# YOUR INSTRUCTIONS
The records below are to be reproduced exactly, with the pictures left out.
<<<<
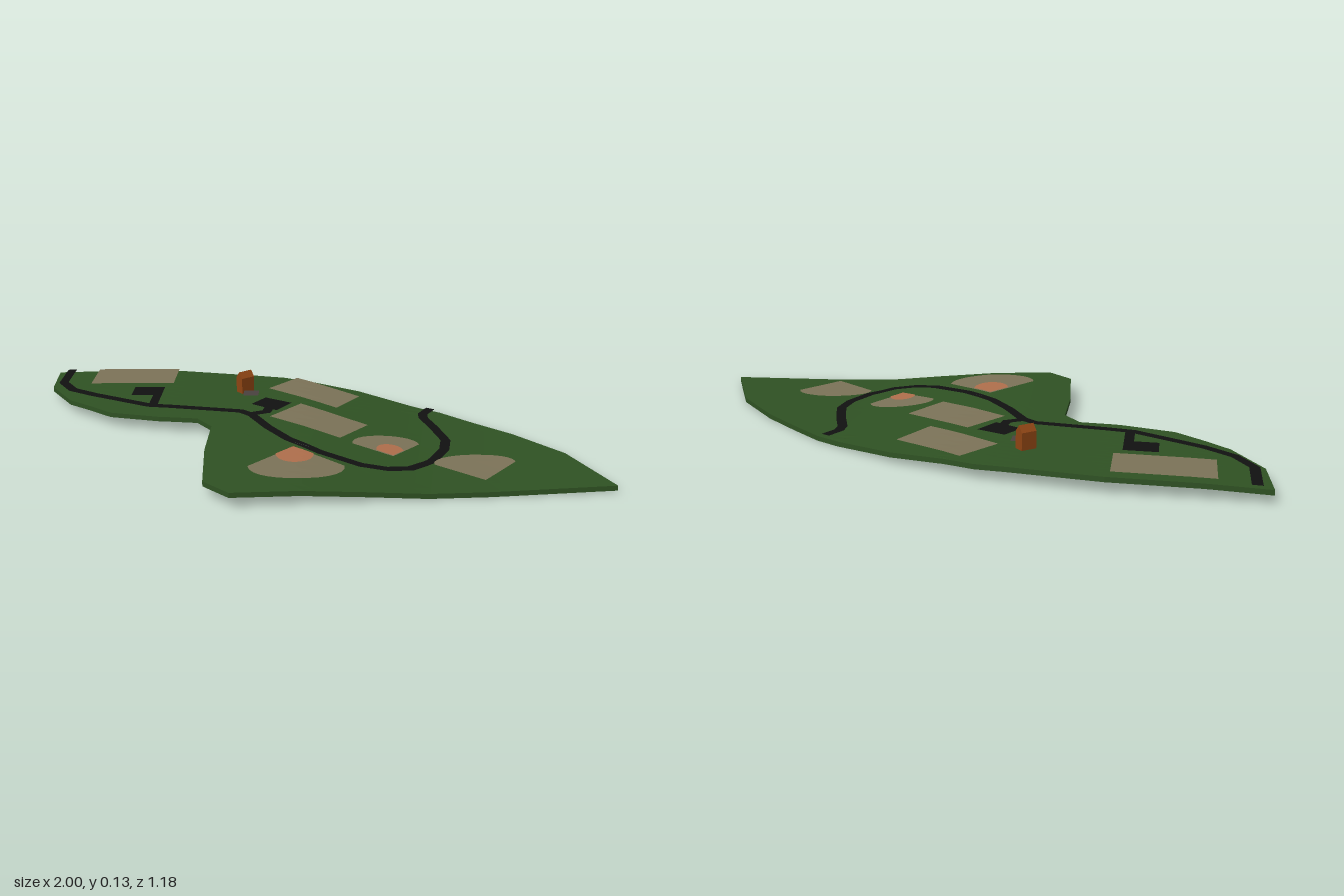
import * as THREE from 'three';

// Underside height of the ground along x
const PROFILE = [[-1, 0.027], [-0.8, 0.035], [-0.5, 0.038], [-0.2, 0.036], [0, 0.032],
  [0.2, 0.018], [0.4, 0.002], [0.6, 0], [1, 0.006]];
const THICK = 0.017;

function baseHeight(x) {
  for (let i = 1; i < PROFILE.length; i++) {
    const [x0, y0] = PROFILE[i - 1], [x1, y1] = PROFILE[i];
    if (x <= x1) return y0 + (y1 - y0) * Math.max(0, (x - x0) / (x1 - x0));
  }
  return PROFILE[PROFILE.length - 1][1];
}

// Split every triangle in four, several times, then lay the result on the ground profile
function drape(geometry, levels, lift) {
  let g = geometry.index ? geometry.toNonIndexed() : geometry;
  g.rotateX(-Math.PI / 2);
  let pos = Array.from(g.attributes.position.array);
  for (let l = 0; l < levels; l++) {
    const out = [];
    for (let i = 0; i < pos.length; i += 9) {
      const [a, b, c] = [0, 3, 6].map((k) => pos.slice(i + k, i + k + 3));
      const mid = (p, q) => p.map((v, k) => (v + q[k]) / 2);
      const ab = mid(a, b), bc = mid(b, c), ca = mid(c, a);
      for (const p of [a, ab, ca, ab, b, bc, ca, bc, c, ab, bc, ca]) out.push(...p);
    }
    pos = out;
  }
  for (let i = 0; i < pos.length; i += 3) pos[i + 1] += baseHeight(pos[i]) + lift;
  g = new THREE.BufferGeometry();
  g.setAttribute('position', new THREE.Float32BufferAttribute(pos, 3));
  g.computeVertexNormals();
  return g;
}

// Plan coordinates are [x, z]
const toShape = (pts) => new THREE.Shape(pts.map(([x, z]) => new THREE.Vector2(x, -z)));

const rect = (x0, z0, x1, z1) => [[x0, z0], [x1, z0], [x1, z1], [x0, z1]];

// Mitred outline of a strip following a centre line
function strip(pts, width) {
  const v = pts.map((p) => new THREE.Vector2(...p));
  const left = [], right = [];
  v.forEach((p, i) => {
    const d0 = p.clone().sub(v[Math.max(i - 1, 0)]).normalize();
    const d1 = v[Math.min(i + 1, v.length - 1)].clone().sub(p).normalize();
    const t = d0.clone().add(d1).normalize();
    const ref = i ? d0 : d1;
    const h = width / 2 / Math.max(0.5, t.dot(ref));
    left.push([p.x - t.y * h, p.y + t.x * h]);
    right.unshift([p.x + t.y * h, p.y - t.x * h]);
  });
  return [...left, ...right];
}

// Fan-shaped ball field: a pointed corner, two straight sides and a bulging far edge
function fan(apex, a, b, bulge, scale = 1) {
  const P = new THREE.Vector2(...apex);
  const A = new THREE.Vector2(...a).lerp(P, 1 - scale);
  const B = new THREE.Vector2(...b).lerp(P, 1 - scale);
  const out = A.clone().add(B).multiplyScalar(0.5).sub(P).setLength(bulge / 0.75);
  const arc = new THREE.CubicBezierCurve(A, A.clone().add(out), B.clone().add(out), B);
  return [apex, ...arc.getPoints(14).map((p) => [p.x, p.y])];
}

export function createModel() {
  const group = new THREE.Group();
  const mat = (color, side = THREE.DoubleSide) =>
    new THREE.MeshStandardMaterial({ color, side, flatShading: true });
  const asphalt = mat(0x111111), turf = mat(0x7c7358), clay = mat(0xb06f4c);
  const paving = mat(0x4a423f);

  const add = (name, geometry, material) => {
    const mesh = new THREE.Mesh(geometry, material);
    mesh.name = name;
    group.add(mesh);
    return mesh;
  };
  const sheet = (name, pts, material, lift) =>
    add(name, drape(new THREE.ShapeGeometry(toShape(pts)), 2, THICK + lift), material);

  // Ground slab
  const outline = [[-1, -0.595], [-0.505, -0.595], [-0.1, -0.535], [0.19, -0.425], [0.485, -0.245],
    [0.725, -0.03], [0.88, 0.15], [1, 0.425], [0.405, 0.5], [-0.217, 0.59], [-0.307, 0.505],
    [-0.33, 0.24], [-0.33, 0.02], [-0.388, -0.056], [-0.527, -0.067], [-0.709, -0.11],
    [-0.885, -0.25], [-0.985, -0.41]];
  const slab = new THREE.ExtrudeGeometry(toShape(outline), { depth: THICK, bevelEnabled: false });
  add('ground', drape(slab, 4, 0), mat(0x2f5223, THREE.FrontSide));

  // Road and its two spurs
  const road = [[-0.95, -0.595], [-0.95, -0.435], [-0.895, -0.345], [-0.8, -0.28], [-0.575, -0.163],
    [-0.238, -0.115], [-0.195, -0.078], [-0.13, 0.04], [-0.055, 0.147], [0.055, 0.25],
    [0.19, 0.335], [0.275, 0.35], [0.35, 0.33], [0.425, 0.254], [0.473, 0.147], [0.484, 0.06],
    [0.45, -0.067], [0.42, -0.158], [0.42, -0.2], [0.452, -0.26]];
  sheet('road', strip(road, 0.034), asphalt, 0.01);
  sheet('westSpur', strip([[-0.563, -0.16], [-0.563, -0.32]], 0.032), asphalt, 0.0105);
  sheet('eastSpur', strip([[-0.2, -0.085], [-0.145, -0.115], [-0.135, -0.18]], 0.034), asphalt, 0.0105);

  // Parking lots
  sheet('westParking', rect(-0.66, -0.365, -0.547, -0.27), asphalt, 0.011);
  sheet('eastParking', [[-0.158, -0.265], [-0.06, -0.215], [-0.11, -0.13], [-0.205, -0.19]], asphalt, 0.011);

  // Rectangular fields
  [
    rect(-0.837, -0.58, -0.52, -0.405),
    [[-0.05, -0.5], [0.19, -0.33], [0.105, -0.185], [-0.152, -0.366]],
    [[-0.025, -0.205], [0.217, -0.03], [0.12, 0.115], [-0.13, -0.06]],
  ].forEach((pts, i) => sheet(`playingField${i + 1}`, pts, turf, 0.013));

  // Ball fields, two of them with a clay infield
  [
    { corners: [[-0.035, 0.228], [0.137, 0.36], [-0.174, 0.405]], bulge: 0.107, infield: 0.075 },
    { corners: [[0.297, 0.243], [0.39, 0.115], [0.163, 0.158]], bulge: 0.075, infield: 0.055 },
    { corners: [[0.585, 0.41], [0.7, 0.254], [0.43, 0.29]], bulge: 0.075 },
  ].forEach(({ corners, bulge, infield }, i) => {
    sheet(`ballField${i + 1}`, fan(...corners, bulge), turf, 0.013);
    if (infield) sheet(`infield${i + 1}`, fan(...corners, infield, 0.4), clay, 0.016);
  });

  // Paved square beside the house
  sheet('patio', rect(-0.243, -0.333, -0.187, -0.278), paving, 0.013);

  // Gabled house, ridge along its length
  const w = 0.018, len = 0.055;
  const gable = new THREE.Shape([[-w, 0], [w, 0], [w, 0.046], [0, 0.068], [-w, 0.046]]
    .map((p) => new THREE.Vector2(...p)));
  const houseGeo = new THREE.ExtrudeGeometry(gable, { depth: len, bevelEnabled: false });
  houseGeo.translate(0, 0, -len / 2);
  const house = add('house', houseGeo, mat(0x8f4513, THREE.FrontSide));
  house.position.set(-0.241, 0.066, -0.362);
  house.rotation.y = -0.87;

  // Post holding the house above the ground
  const footing = add('houseFooting', new THREE.BoxGeometry(2 * w, 0.014, len), house.material);
  footing.position.set(-0.241, 0.059, -0.362);
  footing.rotation.y = house.rotation.y;

  return group;
}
>>>>
# WRITTEN SOLUTION
import * as THREE from 'three';

// Underside height of the ground along x
const PROFILE = [[-1, 0.027], [-0.8, 0.035], [-0.5, 0.038], [-0.2, 0.036], [0, 0.032],
  [0.2, 0.018], [0.4, 0.002], [0.6, 0], [1, 0.006]];
const THICK = 0.017;

function baseHeight(x) {
  for (let i = 1; i < PROFILE.length; i++) {
    const [x0, y0] = PROFILE[i - 1], [x1, y1] = PROFILE[i];
    if (x <= x1) return y0 + (y1 - y0) * Math.max(0, (x - x0) / (x1 - x0));
  }
  return PROFILE[PROFILE.length - 1][1];
}

// Split every triangle in four, several times, then lay the result on the ground profile
function drape(geometry, levels, lift) {
  let g = geometry.index ? geometry.toNonIndexed() : geometry;
  g.rotateX(-Math.PI / 2);
  let pos = Array.from(g.attributes.position.array);
  for (let l = 0; l < levels; l++) {
    const out = [];
    for (let i = 0; i < pos.length; i += 9) {
      const [a, b, c] = [0, 3, 6].map((k) => pos.slice(i + k, i + k + 3));
      const mid = (p, q) => p.map((v, k) => (v + q[k]) / 2);
      const ab = mid(a, b), bc = mid(b, c), ca = mid(c, a);
      for (const p of [a, ab, ca, ab, b, bc, ca, bc, c, ab, bc, ca]) out.push(...p);
    }
    pos = out;
  }
  for (let i = 0; i < pos.length; i += 3) pos[i + 1] += baseHeight(pos[i]) + lift;
  g = new THREE.BufferGeometry();
  g.setAttribute('position', new THREE.Float32BufferAttribute(pos, 3));
  g.computeVertexNormals();
  return g;
}

// Plan coordinates are [x, z]
const toShape = (pts) => new THREE.Shape(pts.map(([x, z]) => new THREE.Vector2(x, -z)));

const rect = (x0, z0, x1, z1) => [[x0, z0], [x1, z0], [x1, z1], [x0, z1]];

// Mitred outline of a strip following a centre line
function strip(pts, width) {
  const v = pts.map((p) => new THREE.Vector2(...p));
  const left = [], right = [];
  v.forEach((p, i) => {
    const d0 = p.clone().sub(v[Math.max(i - 1, 0)]).normalize();
    const d1 = v[Math.min(i + 1, v.length - 1)].clone().sub(p).normalize();
    const t = d0.clone().add(d1).normalize();
    const ref = i ? d0 : d1;
    const h = width / 2 / Math.max(0.5, t.dot(ref));
    left.push([p.x - t.y * h, p.y + t.x * h]);
    right.unshift([p.x + t.y * h, p.y - t.x * h]);
  });
  return [...left, ...right];
}

// Fan-shaped ball field: a pointed corner, two straight sides and a bulging far edge
function fan(apex, a, b, bulge, scale = 1) {
  const P = new THREE.Vector2(...apex);
  const A = new THREE.Vector2(...a).lerp(P, 1 - scale);
  const B = new THREE.Vector2(...b).lerp(P, 1 - scale);
  const out = A.clone().add(B).multiplyScalar(0.5).sub(P).setLength(bulge / 0.75);
  const arc = new THREE.CubicBezierCurve(A, A.clone().add(out), B.clone().add(out), B);
  return [apex, ...arc.getPoints(14).map((p) => [p.x, p.y])];
}

export function createModel() {
  const group = new THREE.Group();
  const mat = (color, side = THREE.DoubleSide) =>
    new THREE.MeshStandardMaterial({ color, side, flatShading: true });
  const asphalt = mat(0x111111), turf = mat(0x7c7358), clay = mat(0xb06f4c);
  const paving = mat(0x4a423f);

  const add = (name, geometry, material) => {
    const mesh = new THREE.Mesh(geometry, material);
    mesh.name = name;
    group.add(mesh);
    return mesh;
  };
  const sheet = (name, pts, material, lift) =>
    add(name, drape(new THREE.ShapeGeometry(toShape(pts)), 2, THICK + lift), material);

  // Ground slab
  const outline = [[-1, -0.595], [-0.505, -0.595], [-0.1, -0.535], [0.19, -0.425], [0.485, -0.245],
    [0.725, -0.03], [0.88, 0.15], [1, 0.425], [0.405, 0.5], [-0.217, 0.59], [-0.307, 0.505],
    [-0.33, 0.24], [-0.33, 0.02], [-0.388, -0.056], [-0.527, -0.067], [-0.709, -0.11],
    [-0.885, -0.25], [-0.985, -0.41]];
  const slab = new THREE.ExtrudeGeometry(toShape(outline), { depth: THICK, bevelEnabled: false });
  add('ground', drape(slab, 4, 0), mat(0x2f5223, THREE.FrontSide));

  // Road and its two spurs
  const road = [[-0.95, -0.595], [-0.95, -0.435], [-0.895, -0.345], [-0.8, -0.28], [-0.575, -0.163],
    [-0.238, -0.115], [-0.195, -0.078], [-0.13, 0.04], [-0.055, 0.147], [0.055, 0.25],
    [0.19, 0.335], [0.275, 0.35], [0.35, 0.33], [0.425, 0.254], [0.473, 0.147], [0.484, 0.06],
    [0.45, -0.067], [0.42, -0.158], [0.42, -0.2], [0.452, -0.26]];
  sheet('road', strip(road, 0.034), asphalt, 0.01);
  sheet('westSpur', strip([[-0.563, -0.16], [-0.563, -0.32]], 0.032), asphalt, 0.0105);
  sheet('eastSpur', strip([[-0.2, -0.085], [-0.145, -0.115], [-0.135, -0.18]], 0.034), asphalt, 0.0105);

  // Parking lots
  sheet('westParking', rect(-0.66, -0.365, -0.547, -0.27), asphalt, 0.011);
  sheet('eastParking', [[-0.158, -0.265], [-0.06, -0.215], [-0.11, -0.13], [-0.205, -0.19]], asphalt, 0.011);

  // Rectangular fields
  [
    rect(-0.837, -0.58, -0.52, -0.405),
    [[-0.05, -0.5], [0.19, -0.33], [0.105, -0.185], [-0.152, -0.366]],
    [[-0.025, -0.205], [0.217, -0.03], [0.12, 0.115], [-0.13, -0.06]],
  ].forEach((pts, i) => sheet(`playingField${i + 1}`, pts, turf, 0.013));

  // Ball fields, two of them with a clay infield
  [
    { corners: [[-0.035, 0.228], [0.137, 0.36], [-0.174, 0.405]], bulge: 0.107, infield: 0.075 },
    { corners: [[0.297, 0.243], [0.39, 0.115], [0.163, 0.158]], bulge: 0.075, infield: 0.055 },
    { corners: [[0.585, 0.41], [0.7, 0.254], [0.43, 0.29]], bulge: 0.075 },
  ].forEach(({ corners, bulge, infield }, i) => {
    sheet(`ballField${i + 1}`, fan(...corners, bulge), turf, 0.013);
    if (infield) sheet(`infield${i + 1}`, fan(...corners, infield, 0.4), clay, 0.016);
  });

  // Paved square beside the house
  sheet('patio', rect(-0.243, -0.333, -0.187, -0.278), paving, 0.013);

  // Gabled house, ridge along its length
  const w = 0.018, len = 0.055;
  const gable = new THREE.Shape([[-w, 0], [w, 0], [w, 0.046], [0, 0.068], [-w, 0.046]]
    .map((p) => new THREE.Vector2(...p)));
  const houseGeo = new THREE.ExtrudeGeometry(gable, { depth: len, bevelEnabled: false });
  houseGeo.translate(0, 0, -len / 2);
  const house = add('house', houseGeo, mat(0x8f4513, THREE.FrontSide));
  house.position.set(-0.241, 0.066, -0.362);
  house.rotation.y = -0.87;

  // Post holding the house above the ground
  const footing = add('houseFooting', new THREE.BoxGeometry(2 * w, 0.014, len), house.material);
  footing.position.set(-0.241, 0.059, -0.362);
  footing.rotation.y = house.rotation.y;

  return group;
}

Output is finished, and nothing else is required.